The day after our wedding we went on a mini-moon for a few days. I remember being absolutely exhausted and I spent a lot of time in tears. I just assumed I was tired after all the wedding planning and put my emotions down to the ‘wedding crash’ everyone talks about. However, by the weekend I realised that I hadn’t had my period and so took a test…. it was positive. Honestly, we could not believe it. I had only had 2 periods since the operation so it had happened amazingly quickly.
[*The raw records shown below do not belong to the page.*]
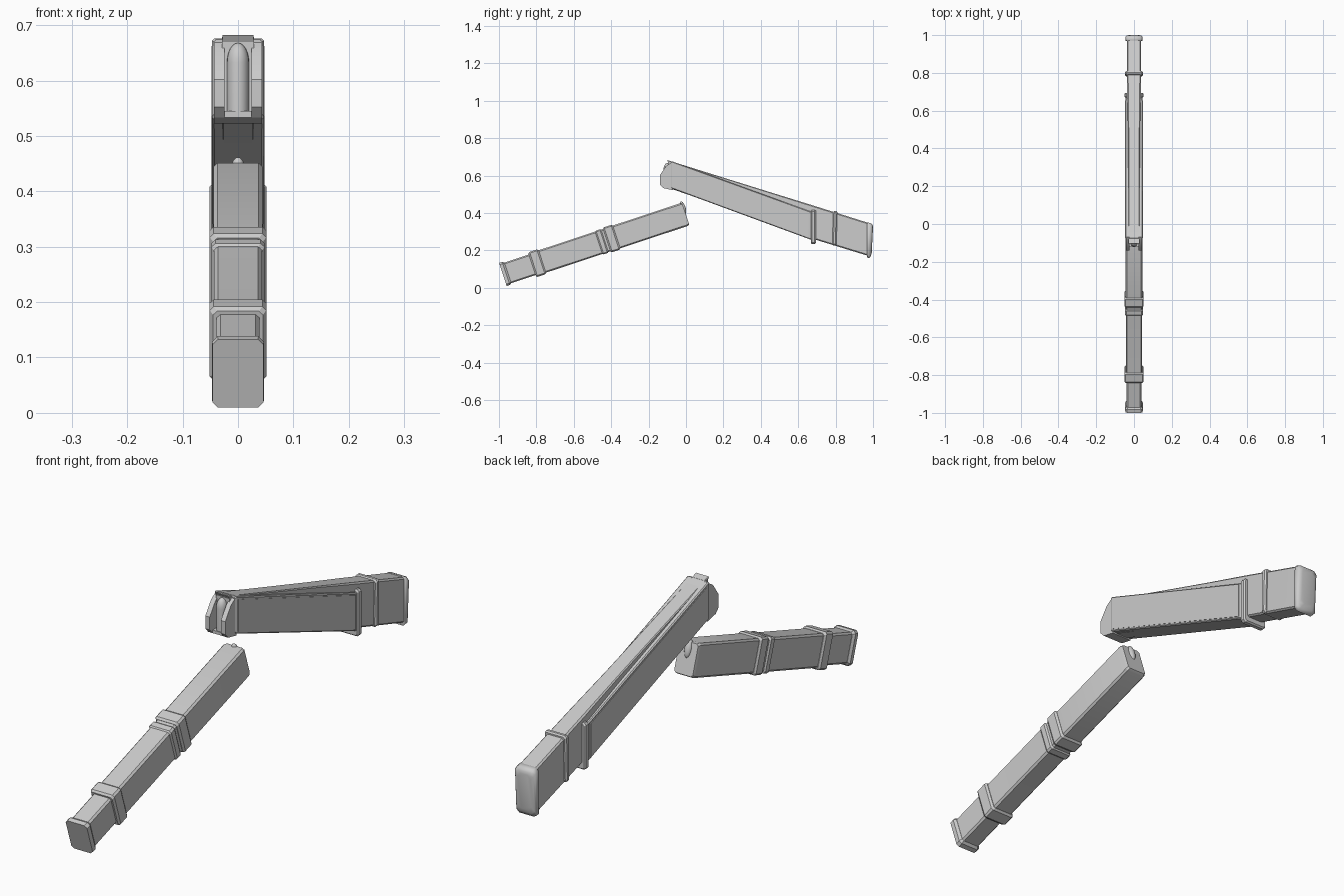
import bpy, bmesh, math
from mathutils import Vector

if "Cube" in bpy.data.objects:
    bpy.data.objects.remove(bpy.data.objects["Cube"])

grey = bpy.data.materials.new("light grey")
grey.diffuse_color = (0.6, 0.6, 0.6, 1)
grey.use_nodes = True
grey.node_tree.nodes["Principled BSDF"].inputs["Base Color"].default_value = grey.diffuse_color


def finish(bm, name, smooth=30):
    bmesh.ops.recalc_face_normals(bm, faces=bm.faces)
    me = bpy.data.meshes.new(name)
    bm.to_mesh(me)
    bm.free()
    me.materials.append(grey)
    ob = bpy.data.objects.new(name, me)
    bpy.context.collection.objects.link(ob)
    bpy.ops.object.select_all(action='DESELECT')
    ob.select_set(True)
    bpy.context.view_layer.objects.active = ob
    bpy.ops.object.shade_smooth_by_angle(angle=math.radians(smooth))
    return ob


def loft(name, sections, smooth=20):
    """Chamfered box sections: (top yz, bottom yz, half width, chamfer)."""
    bm = bmesh.new()
    rings = []
    for top, bot, w, c in sections:
        a, b = Vector((0, *top)), Vector((0, *bot))
        h = (a - b).length
        d = (a - b) / h
        pts = [(w - c, h), (w, h - c), (w, c), (w - c, 0),
               (c - w, 0), (-w, c), (-w, h - c), (c - w, h)]
        rings.append([bm.verts.new(b + d * s + Vector((x, 0, 0))) for x, s in pts])
    for r, q in zip(rings, rings[1:]):
        for i in range(8):
            j = (i + 1) % 8
            bm.faces.new((r[i], r[j], q[j], q[i]))
    bm.faces.new(rings[0])
    bm.faces.new(rings[-1])
    return finish(bm, name, smooth)


def slab(name, profile, x0, x1):
    """Side profile in y, z extruded from x0 to x1."""
    bm = bmesh.new()
    a = [bm.verts.new((x0, y, z)) for y, z in profile]
    b = [bm.verts.new((x1, y, z)) for y, z in profile]
    bm.faces.new(a)
    bm.faces.new(b)
    for i in range(len(a)):
        j = (i + 1) % len(a)
        bm.faces.new((a[i], a[j], b[j], b[i]))
    return finish(bm, name)


# ---- lower arm, tilted up towards the back ----
ang = math.radians(18.3)
u = Vector((math.cos(ang), math.sin(ang)))
n = Vector((-u.y, u.x))
start = Vector((-0.979, 0.071))


def tilted(t, up, w, c=0.007, down=None):
    p = start + u * t
    return (p + n * up, p - n * (up if down is None else down), w, c)


def band(name, t0, t1, h, w):
    e = 0.008
    loft(name, [tilted(t0, h - 0.006, w - 0.006), tilted(t0 + e, h, w),
                tilted(t1 - e, h, w), tilted(t1, h - 0.006, w - 0.006)])


loft("lower_arm_body", [tilted(0.02, 0.058, 0.039), tilted(0.19, 0.058, 0.039),
                        tilted(0.20, 0.063, 0.043), tilted(0.60, 0.063, 0.043),
                        tilted(0.62, 0.064, 0.044), tilted(1.018, 0.064, 0.044),
                        tilted(1.03, 0.060, 0.040)])
loft("lower_arm_front_cap", [tilted(0.0, 0.065, 0.046, 0.010), tilted(0.018, 0.065, 0.047, 0.010),
                             tilted(0.028, 0.058, 0.040)])
band("lower_front_band", 0.165, 0.222, 0.070, 0.051)
band("lower_middle_band_front", 0.538, 0.575, 0.067, 0.048)
band("lower_middle_band_back", 0.585, 0.64, 0.070, 0.051)

# rounded hinge tongue on the rear end of the lower arm
bm = bmesh.new()
bmesh.ops.create_uvsphere(bm, u_segments=16, v_segments=10, radius=1)
base = start + u * 1.026
for v in bm.verts:
    x, s, t = v.co
    p = base + u * (s * 0.014) + n * (0.036 + t * 0.036)
    v.co = (x * 0.015, p.x, p.y)
finish(bm, "hinge_tongue", 60)

# ---- upper arm, sloping down towards the back ----
loft("upper_arm_spine", [((-0.095, 0.681), (-0.095, 0.535), 0.029, 0.003),
                         ((0.45, 0.511), (0.45, 0.345), 0.031, 0.004),
                         ((0.68, 0.440), (0.67, 0.264), 0.036, 0.006),
                         ((0.985, 0.344), (0.97, 0.172), 0.038, 0.006)])
loft("side_panel_block", [((-0.080, 0.674), (-0.080, 0.536), 0.043, 0.004),
                          ((-0.074, 0.676), (-0.074, 0.530), 0.047, 0.004),
                          ((0.665, 0.408), (0.665, 0.258), 0.045, 0.004),
                          ((0.672, 0.402), (0.672, 0.260), 0.043, 0.004)])

# raised face plates on both flanks
for s in (-1, 1):
    plate = [(-0.066, 0.662), (0.655, 0.403), (0.655, 0.270), (-0.066, 0.536)]
    slab("flank_plate", plate, s * 0.044, s * 0.0478)


def collar(name, y0, y1, top, bot, w, lean=0.0):
    e, m = 0.006, 0.005
    loft(name, [((y0 + lean, top - m), (y0, bot + m), w - m, 0.006),
                ((y0 + e + lean, top), (y0 + e, bot), w, 0.008),
                ((y1 - e + lean, top), (y1 - e, bot), w, 0.008),
                ((y1 + lean, top - m), (y1, bot + m), w - m, 0.006)])


collar("panel_end_flange", 0.668, 0.694, 0.417, 0.234, 0.051)
collar("upper_band", 0.782, 0.804, 0.410, 0.226, 0.047, 0.005)

# softly domed rear cap
loft("rear_cap", [((0.968, 0.346), (0.968, 0.168), 0.038, 0.008),
                  ((0.973, 0.350), (0.970, 0.160), 0.044, 0.010),
                  ((0.992, 0.343), (0.982, 0.160), 0.044, 0.012),
                  ((0.998, 0.335), (0.989, 0.172), 0.039, 0.014),
                  ((1.0, 0.325), (0.993, 0.185), 0.028, 0.014)], 60)

# forked nose: two cheeks, a hood and a floor
cheek = [(-0.07, 0.675), (-0.105, 0.652), (-0.14, 0.602), (-0.14, 0.552),
         (-0.122, 0.533), (-0.07, 0.522)]
for s in (-1, 1):
    slab("nose_cheek", cheek, s * 0.024, s * 0.043)
slab("nose_hood", [(-0.102, 0.682), (-0.06, 0.668), (-0.06, 0.655), (-0.094, 0.668)], -0.028, 0.028)
slab("nose_floor", [(-0.122, 0.545), (-0.07, 0.545), (-0.07, 0.522), (-0.122, 0.533)], -0.025, 0.025)

# domed pin between the cheeks
bm = bmesh.new()
bmesh.ops.create_uvsphere(bm, u_segments=20, v_segments=12, radius=1)
for v in bm.verts:
    x, y, z = v.co
    zz = 0.632 + 0.036 * z if z > 0.01 else (0.632 if z > -0.01 else 0.54)
    r = 1 if z < -0.01 else math.sqrt(max(0, 1 - z * z))
    k = math.hypot(x, y) or 1
    v.co = (x / k * r * 0.020, -0.098 + y / k * r * 0.022, zz)
finish(bm, "nose_pin", 50)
I fell pregnant with the baby I am carrying now first time (I am 41). I know that it becomes harder to fall pregnant with age but I honestly think it is sad that we are programmed to worry so much about getting pregnant before 35. I spent my 30s terrified I wouldn’t have children because of my age and in actual fact I have fallen pregnant both times much quicker than the majority of my friends who had their children years ago. Please don’t feel there is no hope because you are a certain age, there is almost always hope.
Endometriosis is so much more common than most people realise. One in 10 women suffers with it and often they don’t even know they have it. Given that it can take 7 years to diagnose the condition, it is absolutely vital that if you are suffering with any of the symptoms please speak to your GP and demand that you are referred. I had no symptoms till I was 38. If I had carried on without symptoms I probably wouldn’t have my son and another baby on the way now as I would have just assumed that I was too old to conceive.
I also think trying to focus on other things besides getting pregnant is important. The first time we conceived I was convinced we wouldn’t and would need IVF so I wasn’t really even thinking about it. The second time we had a 5 month old baby, so we were definitely not worrying about getting pregnant. I think if we had been forced to go down the IVF route knowing myself as I do, I would have put so much pressure on myself that I honestly think I might still be trying. I realise this is easier said than done when all you want is a baby but perhaps investigate some techniques to help for example, yoga, mind-fullness, spending time as a couple or even taking up a new hobby. Above all good luck, remember there is always hope. x